◆ **TASK DESCRIPTION**
Please copy the leading lines of the entries below exactly, concluding with the line in which "profile (y, z)" occurs.

[[ SOURCE RECORDS, beginning ]]

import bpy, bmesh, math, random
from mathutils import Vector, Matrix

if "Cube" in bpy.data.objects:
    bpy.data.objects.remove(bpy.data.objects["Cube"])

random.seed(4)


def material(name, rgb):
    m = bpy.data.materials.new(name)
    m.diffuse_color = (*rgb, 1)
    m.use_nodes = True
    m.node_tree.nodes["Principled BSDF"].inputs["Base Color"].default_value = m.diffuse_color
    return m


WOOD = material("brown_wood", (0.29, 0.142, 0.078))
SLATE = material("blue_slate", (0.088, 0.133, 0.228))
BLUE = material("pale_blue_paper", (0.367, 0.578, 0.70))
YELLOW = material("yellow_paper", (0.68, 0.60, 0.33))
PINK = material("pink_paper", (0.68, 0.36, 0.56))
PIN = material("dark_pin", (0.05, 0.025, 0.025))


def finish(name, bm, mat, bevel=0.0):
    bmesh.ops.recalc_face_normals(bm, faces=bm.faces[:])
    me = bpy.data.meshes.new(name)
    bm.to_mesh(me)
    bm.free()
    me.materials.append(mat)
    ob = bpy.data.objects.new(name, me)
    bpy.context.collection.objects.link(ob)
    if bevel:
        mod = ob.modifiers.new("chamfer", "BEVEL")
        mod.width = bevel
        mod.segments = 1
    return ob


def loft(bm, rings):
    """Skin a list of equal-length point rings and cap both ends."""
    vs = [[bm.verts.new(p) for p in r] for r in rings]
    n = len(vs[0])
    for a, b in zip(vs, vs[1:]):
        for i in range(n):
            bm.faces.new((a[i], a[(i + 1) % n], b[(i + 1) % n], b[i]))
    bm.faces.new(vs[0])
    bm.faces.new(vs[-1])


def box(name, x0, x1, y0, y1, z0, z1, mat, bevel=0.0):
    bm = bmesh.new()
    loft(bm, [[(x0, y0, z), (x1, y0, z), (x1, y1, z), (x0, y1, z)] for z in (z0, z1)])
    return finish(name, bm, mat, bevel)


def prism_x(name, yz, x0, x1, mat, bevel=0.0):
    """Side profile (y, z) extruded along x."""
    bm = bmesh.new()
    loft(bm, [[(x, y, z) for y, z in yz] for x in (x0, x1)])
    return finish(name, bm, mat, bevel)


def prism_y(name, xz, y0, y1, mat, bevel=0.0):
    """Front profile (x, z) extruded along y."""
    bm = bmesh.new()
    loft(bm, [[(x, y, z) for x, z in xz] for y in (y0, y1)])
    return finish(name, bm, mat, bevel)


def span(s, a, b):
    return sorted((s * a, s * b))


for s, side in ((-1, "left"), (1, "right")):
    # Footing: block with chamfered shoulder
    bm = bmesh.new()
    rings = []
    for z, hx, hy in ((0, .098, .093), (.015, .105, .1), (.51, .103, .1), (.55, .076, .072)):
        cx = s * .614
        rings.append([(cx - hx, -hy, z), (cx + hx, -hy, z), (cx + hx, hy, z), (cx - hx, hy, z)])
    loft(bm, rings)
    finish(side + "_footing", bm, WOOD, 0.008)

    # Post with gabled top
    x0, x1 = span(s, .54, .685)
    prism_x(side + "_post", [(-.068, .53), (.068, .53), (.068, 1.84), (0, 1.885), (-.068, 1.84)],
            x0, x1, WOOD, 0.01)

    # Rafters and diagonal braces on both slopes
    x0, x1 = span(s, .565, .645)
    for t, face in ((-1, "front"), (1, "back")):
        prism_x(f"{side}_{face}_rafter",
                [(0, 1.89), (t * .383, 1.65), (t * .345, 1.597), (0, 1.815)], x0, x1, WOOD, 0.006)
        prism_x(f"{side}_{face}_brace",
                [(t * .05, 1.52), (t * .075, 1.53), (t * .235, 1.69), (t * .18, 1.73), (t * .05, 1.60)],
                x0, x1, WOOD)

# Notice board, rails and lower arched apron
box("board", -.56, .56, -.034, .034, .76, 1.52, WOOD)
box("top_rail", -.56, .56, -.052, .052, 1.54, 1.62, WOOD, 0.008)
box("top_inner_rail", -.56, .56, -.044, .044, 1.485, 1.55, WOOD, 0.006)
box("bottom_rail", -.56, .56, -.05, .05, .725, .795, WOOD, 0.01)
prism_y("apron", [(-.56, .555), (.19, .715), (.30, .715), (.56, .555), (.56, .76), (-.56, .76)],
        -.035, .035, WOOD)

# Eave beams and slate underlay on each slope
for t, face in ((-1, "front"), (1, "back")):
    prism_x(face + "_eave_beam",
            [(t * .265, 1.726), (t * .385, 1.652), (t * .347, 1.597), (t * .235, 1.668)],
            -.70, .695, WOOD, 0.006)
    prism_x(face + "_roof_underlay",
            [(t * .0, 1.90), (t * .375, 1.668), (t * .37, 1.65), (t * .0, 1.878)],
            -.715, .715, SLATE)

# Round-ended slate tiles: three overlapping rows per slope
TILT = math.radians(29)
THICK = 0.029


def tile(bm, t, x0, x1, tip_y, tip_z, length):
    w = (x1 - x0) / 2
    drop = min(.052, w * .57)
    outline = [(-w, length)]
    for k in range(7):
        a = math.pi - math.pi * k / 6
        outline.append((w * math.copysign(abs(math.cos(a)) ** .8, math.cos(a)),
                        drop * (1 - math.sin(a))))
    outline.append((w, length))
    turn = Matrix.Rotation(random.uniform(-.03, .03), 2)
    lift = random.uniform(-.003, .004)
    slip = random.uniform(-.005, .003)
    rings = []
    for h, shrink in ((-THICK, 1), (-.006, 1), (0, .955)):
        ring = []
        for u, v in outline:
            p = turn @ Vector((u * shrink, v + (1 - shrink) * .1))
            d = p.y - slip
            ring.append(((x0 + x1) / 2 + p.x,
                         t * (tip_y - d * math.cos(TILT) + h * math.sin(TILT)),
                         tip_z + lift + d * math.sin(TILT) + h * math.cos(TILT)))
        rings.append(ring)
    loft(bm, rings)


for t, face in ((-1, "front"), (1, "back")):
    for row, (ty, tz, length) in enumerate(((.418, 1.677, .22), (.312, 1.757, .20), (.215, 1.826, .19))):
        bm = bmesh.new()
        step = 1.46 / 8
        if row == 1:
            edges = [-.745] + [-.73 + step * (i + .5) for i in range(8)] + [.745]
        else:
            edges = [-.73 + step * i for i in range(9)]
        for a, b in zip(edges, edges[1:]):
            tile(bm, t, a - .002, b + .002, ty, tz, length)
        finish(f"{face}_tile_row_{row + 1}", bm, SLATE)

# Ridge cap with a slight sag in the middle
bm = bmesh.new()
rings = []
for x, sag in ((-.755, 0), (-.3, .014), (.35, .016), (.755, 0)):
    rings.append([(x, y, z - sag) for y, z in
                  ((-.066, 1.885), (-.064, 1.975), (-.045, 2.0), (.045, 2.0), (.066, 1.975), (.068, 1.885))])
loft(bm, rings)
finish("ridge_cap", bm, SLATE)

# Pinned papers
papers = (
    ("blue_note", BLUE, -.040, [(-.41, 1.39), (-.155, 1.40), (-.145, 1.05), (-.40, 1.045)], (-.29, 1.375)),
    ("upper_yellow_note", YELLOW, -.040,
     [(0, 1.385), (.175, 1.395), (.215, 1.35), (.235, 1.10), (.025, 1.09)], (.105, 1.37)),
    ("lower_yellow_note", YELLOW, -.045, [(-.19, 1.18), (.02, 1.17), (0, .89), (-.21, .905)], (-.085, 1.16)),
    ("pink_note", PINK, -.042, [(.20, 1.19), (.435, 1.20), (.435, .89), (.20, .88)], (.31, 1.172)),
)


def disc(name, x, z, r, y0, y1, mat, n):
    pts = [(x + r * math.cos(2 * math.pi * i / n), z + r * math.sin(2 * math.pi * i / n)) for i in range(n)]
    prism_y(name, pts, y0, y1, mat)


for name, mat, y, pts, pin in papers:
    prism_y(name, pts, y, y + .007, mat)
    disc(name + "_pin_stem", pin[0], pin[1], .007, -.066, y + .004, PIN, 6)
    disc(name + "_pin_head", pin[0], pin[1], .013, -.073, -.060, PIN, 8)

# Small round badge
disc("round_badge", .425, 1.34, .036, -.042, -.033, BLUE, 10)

[[ SOURCE RECORDS, end ]]

◆ **SOLUTION FOR THIS EXERCISE**
import bpy, bmesh, math, random
from mathutils import Vector, Matrix

if "Cube" in bpy.data.objects:
    bpy.data.objects.remove(bpy.data.objects["Cube"])

random.seed(4)


def material(name, rgb):
    m = bpy.data.materials.new(name)
    m.diffuse_color = (*rgb, 1)
    m.use_nodes = True
    m.node_tree.nodes["Principled BSDF"].inputs["Base Color"].default_value = m.diffuse_color
    return m


WOOD = material("brown_wood", (0.29, 0.142, 0.078))
SLATE = material("blue_slate", (0.088, 0.133, 0.228))
BLUE = material("pale_blue_paper", (0.367, 0.578, 0.70))
YELLOW = material("yellow_paper", (0.68, 0.60, 0.33))
PINK = material("pink_paper", (0.68, 0.36, 0.56))
PIN = material("dark_pin", (0.05, 0.025, 0.025))


def finish(name, bm, mat, bevel=0.0):
    bmesh.ops.recalc_face_normals(bm, faces=bm.faces[:])
    me = bpy.data.meshes.new(name)
    bm.to_mesh(me)
    bm.free()
    me.materials.append(mat)
    ob = bpy.data.objects.new(name, me)
    bpy.context.collection.objects.link(ob)
    if bevel:
        mod = ob.modifiers.new("chamfer", "BEVEL")
        mod.width = bevel
        mod.segments = 1
    return ob


def loft(bm, rings):
    """Skin a list of equal-length point rings and cap both ends."""
    vs = [[bm.verts.new(p) for p in r] for r in rings]
    n = len(vs[0])
    for a, b in zip(vs, vs[1:]):
        for i in range(n):
            bm.faces.new((a[i], a[(i + 1) % n], b[(i + 1) % n], b[i]))
    bm.faces.new(vs[0])
    bm.faces.new(vs[-1])


def box(name, x0, x1, y0, y1, z0, z1, mat, bevel=0.0):
    bm = bmesh.new()
    loft(bm, [[(x0, y0, z), (x1, y0, z), (x1, y1, z), (x0, y1, z)] for z in (z0, z1)])
    return finish(name, bm, mat, bevel)


def prism_x(name, yz, x0, x1, mat, bevel=0.0):
    """Side profile (y, z) extruded along x."""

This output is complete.